• **Required action**:
Lines of the listing below that contain the string "gold" are to be returned.
=== Data supplied ===
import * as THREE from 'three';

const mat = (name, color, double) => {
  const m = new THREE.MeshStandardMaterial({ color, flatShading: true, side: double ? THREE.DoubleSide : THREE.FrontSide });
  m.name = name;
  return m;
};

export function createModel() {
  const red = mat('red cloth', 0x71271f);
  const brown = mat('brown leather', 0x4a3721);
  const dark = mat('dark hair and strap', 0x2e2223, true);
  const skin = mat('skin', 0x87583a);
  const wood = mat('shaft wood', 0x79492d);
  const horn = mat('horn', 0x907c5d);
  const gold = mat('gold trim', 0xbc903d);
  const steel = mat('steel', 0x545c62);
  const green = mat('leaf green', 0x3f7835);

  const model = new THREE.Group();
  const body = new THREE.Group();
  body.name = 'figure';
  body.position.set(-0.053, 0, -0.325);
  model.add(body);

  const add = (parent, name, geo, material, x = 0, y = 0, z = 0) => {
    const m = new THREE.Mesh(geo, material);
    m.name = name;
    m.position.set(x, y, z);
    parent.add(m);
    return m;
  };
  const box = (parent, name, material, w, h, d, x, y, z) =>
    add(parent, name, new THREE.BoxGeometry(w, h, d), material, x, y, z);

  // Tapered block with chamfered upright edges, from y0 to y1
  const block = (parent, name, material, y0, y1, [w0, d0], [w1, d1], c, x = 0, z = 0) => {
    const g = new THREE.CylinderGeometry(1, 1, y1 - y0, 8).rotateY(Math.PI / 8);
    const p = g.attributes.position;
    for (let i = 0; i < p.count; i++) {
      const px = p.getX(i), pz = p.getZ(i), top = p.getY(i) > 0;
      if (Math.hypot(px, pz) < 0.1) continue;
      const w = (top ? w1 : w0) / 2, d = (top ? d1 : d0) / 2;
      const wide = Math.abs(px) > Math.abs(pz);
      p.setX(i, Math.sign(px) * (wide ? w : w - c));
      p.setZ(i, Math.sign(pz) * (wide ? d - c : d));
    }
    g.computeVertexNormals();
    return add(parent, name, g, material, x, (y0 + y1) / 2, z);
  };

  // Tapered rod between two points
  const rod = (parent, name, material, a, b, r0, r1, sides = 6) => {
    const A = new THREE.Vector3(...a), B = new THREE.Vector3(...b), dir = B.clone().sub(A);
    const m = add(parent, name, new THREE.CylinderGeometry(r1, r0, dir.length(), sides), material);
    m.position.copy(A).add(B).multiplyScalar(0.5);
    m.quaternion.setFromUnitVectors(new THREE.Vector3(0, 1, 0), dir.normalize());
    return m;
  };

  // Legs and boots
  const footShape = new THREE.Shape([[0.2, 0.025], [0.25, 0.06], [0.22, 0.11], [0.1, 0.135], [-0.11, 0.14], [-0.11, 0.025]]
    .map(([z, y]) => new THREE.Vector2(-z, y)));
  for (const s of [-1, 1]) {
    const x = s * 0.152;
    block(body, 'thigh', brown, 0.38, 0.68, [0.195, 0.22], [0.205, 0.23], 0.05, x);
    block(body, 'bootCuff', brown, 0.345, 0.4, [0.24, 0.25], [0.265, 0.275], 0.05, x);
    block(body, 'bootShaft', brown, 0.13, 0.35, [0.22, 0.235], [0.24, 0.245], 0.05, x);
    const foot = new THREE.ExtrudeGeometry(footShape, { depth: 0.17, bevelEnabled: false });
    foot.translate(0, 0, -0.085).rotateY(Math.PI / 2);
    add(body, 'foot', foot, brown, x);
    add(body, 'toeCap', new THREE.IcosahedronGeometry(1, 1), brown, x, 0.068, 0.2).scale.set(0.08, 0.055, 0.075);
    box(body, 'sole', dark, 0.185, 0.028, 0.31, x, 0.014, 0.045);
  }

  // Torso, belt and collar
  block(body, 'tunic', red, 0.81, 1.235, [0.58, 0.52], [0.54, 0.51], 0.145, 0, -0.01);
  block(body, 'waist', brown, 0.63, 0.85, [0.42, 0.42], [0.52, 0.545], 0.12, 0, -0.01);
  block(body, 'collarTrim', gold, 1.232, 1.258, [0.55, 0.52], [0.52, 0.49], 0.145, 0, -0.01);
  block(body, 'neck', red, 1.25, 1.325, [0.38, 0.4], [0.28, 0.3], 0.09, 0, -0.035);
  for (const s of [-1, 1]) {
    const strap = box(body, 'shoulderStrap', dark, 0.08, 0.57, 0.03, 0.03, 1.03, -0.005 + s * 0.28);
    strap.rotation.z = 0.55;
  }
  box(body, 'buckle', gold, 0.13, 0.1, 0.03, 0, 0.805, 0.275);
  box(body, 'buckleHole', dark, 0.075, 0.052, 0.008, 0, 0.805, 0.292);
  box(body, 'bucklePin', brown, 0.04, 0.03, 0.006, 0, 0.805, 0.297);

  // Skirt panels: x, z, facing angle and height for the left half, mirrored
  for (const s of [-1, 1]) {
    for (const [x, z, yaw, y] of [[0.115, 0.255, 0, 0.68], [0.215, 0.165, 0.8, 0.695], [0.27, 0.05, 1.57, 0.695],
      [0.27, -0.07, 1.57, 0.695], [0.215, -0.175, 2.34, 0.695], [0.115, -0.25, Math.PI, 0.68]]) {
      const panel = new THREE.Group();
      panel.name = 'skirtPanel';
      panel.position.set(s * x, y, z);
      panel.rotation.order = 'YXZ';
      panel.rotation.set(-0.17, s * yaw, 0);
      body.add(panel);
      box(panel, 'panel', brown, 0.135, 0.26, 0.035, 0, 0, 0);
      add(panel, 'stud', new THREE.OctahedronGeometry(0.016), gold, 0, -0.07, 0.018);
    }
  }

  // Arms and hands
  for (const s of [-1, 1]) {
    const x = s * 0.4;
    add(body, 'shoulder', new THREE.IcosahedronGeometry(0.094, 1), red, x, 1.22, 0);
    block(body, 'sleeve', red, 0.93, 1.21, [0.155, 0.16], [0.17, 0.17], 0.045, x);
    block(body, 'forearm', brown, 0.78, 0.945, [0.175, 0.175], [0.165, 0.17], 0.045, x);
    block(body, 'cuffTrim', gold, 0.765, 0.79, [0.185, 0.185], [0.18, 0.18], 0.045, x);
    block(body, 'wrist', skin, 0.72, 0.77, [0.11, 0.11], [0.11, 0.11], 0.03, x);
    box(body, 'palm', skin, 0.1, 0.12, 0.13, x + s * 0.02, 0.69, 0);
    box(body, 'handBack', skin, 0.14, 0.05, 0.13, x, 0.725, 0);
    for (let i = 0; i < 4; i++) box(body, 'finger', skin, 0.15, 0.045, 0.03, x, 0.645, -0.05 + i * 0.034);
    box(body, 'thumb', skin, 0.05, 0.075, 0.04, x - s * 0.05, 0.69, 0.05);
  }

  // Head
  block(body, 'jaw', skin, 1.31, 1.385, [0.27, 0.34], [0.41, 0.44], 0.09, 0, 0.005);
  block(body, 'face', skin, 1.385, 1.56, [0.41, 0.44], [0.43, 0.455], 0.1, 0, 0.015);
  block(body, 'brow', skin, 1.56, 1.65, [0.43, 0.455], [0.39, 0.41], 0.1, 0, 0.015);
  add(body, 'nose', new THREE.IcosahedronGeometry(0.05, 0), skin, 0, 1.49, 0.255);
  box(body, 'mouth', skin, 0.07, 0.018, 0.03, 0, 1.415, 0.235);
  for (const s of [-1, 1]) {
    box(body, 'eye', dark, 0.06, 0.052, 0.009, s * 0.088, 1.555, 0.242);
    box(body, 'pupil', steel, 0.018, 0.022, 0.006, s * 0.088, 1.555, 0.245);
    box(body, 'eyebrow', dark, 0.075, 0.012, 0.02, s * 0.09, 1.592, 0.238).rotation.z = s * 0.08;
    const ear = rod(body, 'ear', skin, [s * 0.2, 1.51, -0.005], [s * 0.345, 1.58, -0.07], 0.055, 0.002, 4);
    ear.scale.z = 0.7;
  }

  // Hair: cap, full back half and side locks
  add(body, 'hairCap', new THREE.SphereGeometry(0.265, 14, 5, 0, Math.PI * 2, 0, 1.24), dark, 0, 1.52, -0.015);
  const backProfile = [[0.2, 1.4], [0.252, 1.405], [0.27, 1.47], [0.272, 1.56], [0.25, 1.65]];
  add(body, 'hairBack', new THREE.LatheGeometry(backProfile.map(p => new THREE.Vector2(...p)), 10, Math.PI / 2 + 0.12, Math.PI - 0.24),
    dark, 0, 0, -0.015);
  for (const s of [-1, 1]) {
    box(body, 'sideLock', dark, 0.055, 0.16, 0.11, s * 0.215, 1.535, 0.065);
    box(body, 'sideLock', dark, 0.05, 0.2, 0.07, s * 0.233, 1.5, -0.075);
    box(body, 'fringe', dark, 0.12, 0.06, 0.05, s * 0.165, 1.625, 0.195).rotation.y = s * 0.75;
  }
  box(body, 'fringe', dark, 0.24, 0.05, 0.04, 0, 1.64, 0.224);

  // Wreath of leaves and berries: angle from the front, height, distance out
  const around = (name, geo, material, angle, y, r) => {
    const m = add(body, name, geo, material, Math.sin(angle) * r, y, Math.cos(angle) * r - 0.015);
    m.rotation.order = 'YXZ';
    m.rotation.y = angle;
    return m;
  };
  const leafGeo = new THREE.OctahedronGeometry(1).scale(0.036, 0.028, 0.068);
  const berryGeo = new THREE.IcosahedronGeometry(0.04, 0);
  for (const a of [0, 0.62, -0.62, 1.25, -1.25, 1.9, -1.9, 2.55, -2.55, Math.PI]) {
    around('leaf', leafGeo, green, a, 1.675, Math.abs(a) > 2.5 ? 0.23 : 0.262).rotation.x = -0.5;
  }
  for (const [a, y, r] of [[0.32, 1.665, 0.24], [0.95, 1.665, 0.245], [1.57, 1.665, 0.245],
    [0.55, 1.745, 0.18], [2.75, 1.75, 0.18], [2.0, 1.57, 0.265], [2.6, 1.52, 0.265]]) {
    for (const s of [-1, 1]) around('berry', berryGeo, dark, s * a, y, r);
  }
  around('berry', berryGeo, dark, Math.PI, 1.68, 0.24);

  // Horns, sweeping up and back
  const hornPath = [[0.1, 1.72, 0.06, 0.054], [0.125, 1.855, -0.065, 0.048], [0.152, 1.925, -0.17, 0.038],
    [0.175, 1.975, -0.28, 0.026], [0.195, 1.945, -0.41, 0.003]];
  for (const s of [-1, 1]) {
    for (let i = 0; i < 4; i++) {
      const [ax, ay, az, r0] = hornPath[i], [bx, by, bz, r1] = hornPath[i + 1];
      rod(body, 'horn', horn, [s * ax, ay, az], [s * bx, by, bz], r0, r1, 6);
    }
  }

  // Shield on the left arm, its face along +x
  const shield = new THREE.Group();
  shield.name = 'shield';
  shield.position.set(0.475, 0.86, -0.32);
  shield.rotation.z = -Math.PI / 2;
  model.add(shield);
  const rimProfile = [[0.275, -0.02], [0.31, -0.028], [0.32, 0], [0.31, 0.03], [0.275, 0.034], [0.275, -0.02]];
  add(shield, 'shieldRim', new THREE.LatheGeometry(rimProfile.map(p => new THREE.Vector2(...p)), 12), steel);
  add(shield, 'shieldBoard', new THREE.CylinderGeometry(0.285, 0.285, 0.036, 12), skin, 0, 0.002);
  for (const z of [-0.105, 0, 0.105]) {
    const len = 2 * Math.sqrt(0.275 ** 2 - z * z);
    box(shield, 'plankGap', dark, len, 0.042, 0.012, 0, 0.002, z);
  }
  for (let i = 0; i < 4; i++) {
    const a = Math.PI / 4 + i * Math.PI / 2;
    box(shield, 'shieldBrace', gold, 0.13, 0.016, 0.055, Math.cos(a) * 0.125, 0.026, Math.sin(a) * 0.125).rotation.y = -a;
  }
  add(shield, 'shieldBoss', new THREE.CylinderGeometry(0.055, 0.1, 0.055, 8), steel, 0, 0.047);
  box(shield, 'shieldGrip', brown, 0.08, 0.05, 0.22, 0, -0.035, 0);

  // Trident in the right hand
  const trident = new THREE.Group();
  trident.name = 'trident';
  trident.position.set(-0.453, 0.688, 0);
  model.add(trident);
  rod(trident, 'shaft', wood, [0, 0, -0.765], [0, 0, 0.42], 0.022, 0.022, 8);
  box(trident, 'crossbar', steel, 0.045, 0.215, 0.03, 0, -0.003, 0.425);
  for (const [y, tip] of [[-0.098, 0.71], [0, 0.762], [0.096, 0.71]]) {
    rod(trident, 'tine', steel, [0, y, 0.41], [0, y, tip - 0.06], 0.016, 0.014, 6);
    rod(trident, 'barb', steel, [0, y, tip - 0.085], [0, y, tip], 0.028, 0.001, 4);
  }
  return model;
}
===
=== Data supplied ===
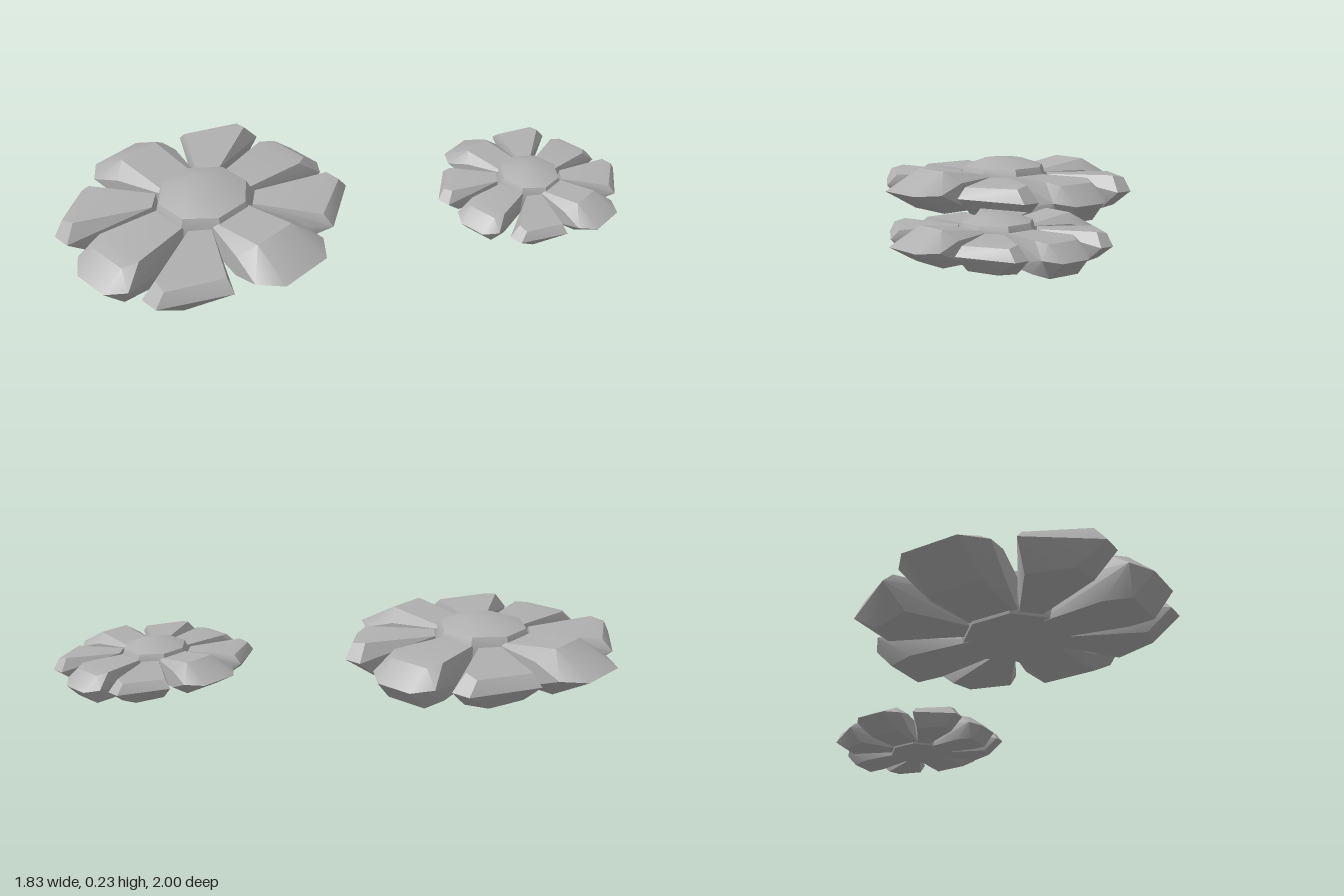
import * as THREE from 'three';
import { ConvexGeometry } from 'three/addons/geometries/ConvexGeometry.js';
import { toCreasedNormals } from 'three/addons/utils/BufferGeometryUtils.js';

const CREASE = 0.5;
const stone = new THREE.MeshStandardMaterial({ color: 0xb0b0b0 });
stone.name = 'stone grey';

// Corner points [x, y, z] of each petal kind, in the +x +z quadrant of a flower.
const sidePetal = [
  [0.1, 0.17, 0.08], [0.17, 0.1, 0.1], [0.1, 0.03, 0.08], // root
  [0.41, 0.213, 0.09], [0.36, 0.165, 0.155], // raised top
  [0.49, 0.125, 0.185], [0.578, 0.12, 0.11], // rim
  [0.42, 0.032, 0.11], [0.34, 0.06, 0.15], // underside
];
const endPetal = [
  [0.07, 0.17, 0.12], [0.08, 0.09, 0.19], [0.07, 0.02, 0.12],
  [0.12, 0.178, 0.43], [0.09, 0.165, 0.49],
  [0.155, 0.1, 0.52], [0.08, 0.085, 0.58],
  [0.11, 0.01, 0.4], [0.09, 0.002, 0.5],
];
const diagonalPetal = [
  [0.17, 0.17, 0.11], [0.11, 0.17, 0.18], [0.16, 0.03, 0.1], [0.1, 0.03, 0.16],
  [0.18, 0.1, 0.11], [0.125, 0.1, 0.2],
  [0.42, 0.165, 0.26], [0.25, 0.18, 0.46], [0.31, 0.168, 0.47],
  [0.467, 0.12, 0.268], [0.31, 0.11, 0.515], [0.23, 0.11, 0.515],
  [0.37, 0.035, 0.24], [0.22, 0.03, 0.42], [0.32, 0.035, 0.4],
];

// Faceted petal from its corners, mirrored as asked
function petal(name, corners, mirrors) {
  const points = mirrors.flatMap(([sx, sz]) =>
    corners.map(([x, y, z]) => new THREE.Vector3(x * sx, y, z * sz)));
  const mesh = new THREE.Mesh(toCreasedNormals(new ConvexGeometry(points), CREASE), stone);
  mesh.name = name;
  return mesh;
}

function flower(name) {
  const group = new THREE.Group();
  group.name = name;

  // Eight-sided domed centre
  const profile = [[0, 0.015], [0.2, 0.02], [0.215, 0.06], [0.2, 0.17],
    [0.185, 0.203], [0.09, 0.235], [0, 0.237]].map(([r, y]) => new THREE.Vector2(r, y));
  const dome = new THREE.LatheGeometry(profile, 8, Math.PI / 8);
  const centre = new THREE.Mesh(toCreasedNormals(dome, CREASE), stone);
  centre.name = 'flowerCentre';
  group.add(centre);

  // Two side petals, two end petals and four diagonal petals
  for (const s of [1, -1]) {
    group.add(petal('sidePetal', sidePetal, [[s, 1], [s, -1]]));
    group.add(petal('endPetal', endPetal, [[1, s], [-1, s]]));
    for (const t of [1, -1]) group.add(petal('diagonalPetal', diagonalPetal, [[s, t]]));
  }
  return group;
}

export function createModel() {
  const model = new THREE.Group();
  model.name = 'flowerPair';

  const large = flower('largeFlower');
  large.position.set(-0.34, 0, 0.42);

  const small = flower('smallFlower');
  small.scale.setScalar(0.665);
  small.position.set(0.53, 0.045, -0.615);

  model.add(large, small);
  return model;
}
===
• **Your response**:
  const gold = mat('gold trim', 0xbc903d);
  block(body, 'collarTrim', gold, 1.232, 1.258, [0.55, 0.52], [0.52, 0.49], 0.145, 0, -0.01);
  box(body, 'buckle', gold, 0.13, 0.1, 0.03, 0, 0.805, 0.275);
      add(panel, 'stud', new THREE.OctahedronGeometry(0.016), gold, 0, -0.07, 0.018);
    block(body, 'cuffTrim', gold, 0.765, 0.79, [0.185, 0.185], [0.18, 0.18], 0.045, x);
    box(shield, 'shieldBrace', gold, 0.13, 0.016, 0.055, Math.cos(a) * 0.125, 0.026, Math.sin(a) * 0.125).rotation.y = -a;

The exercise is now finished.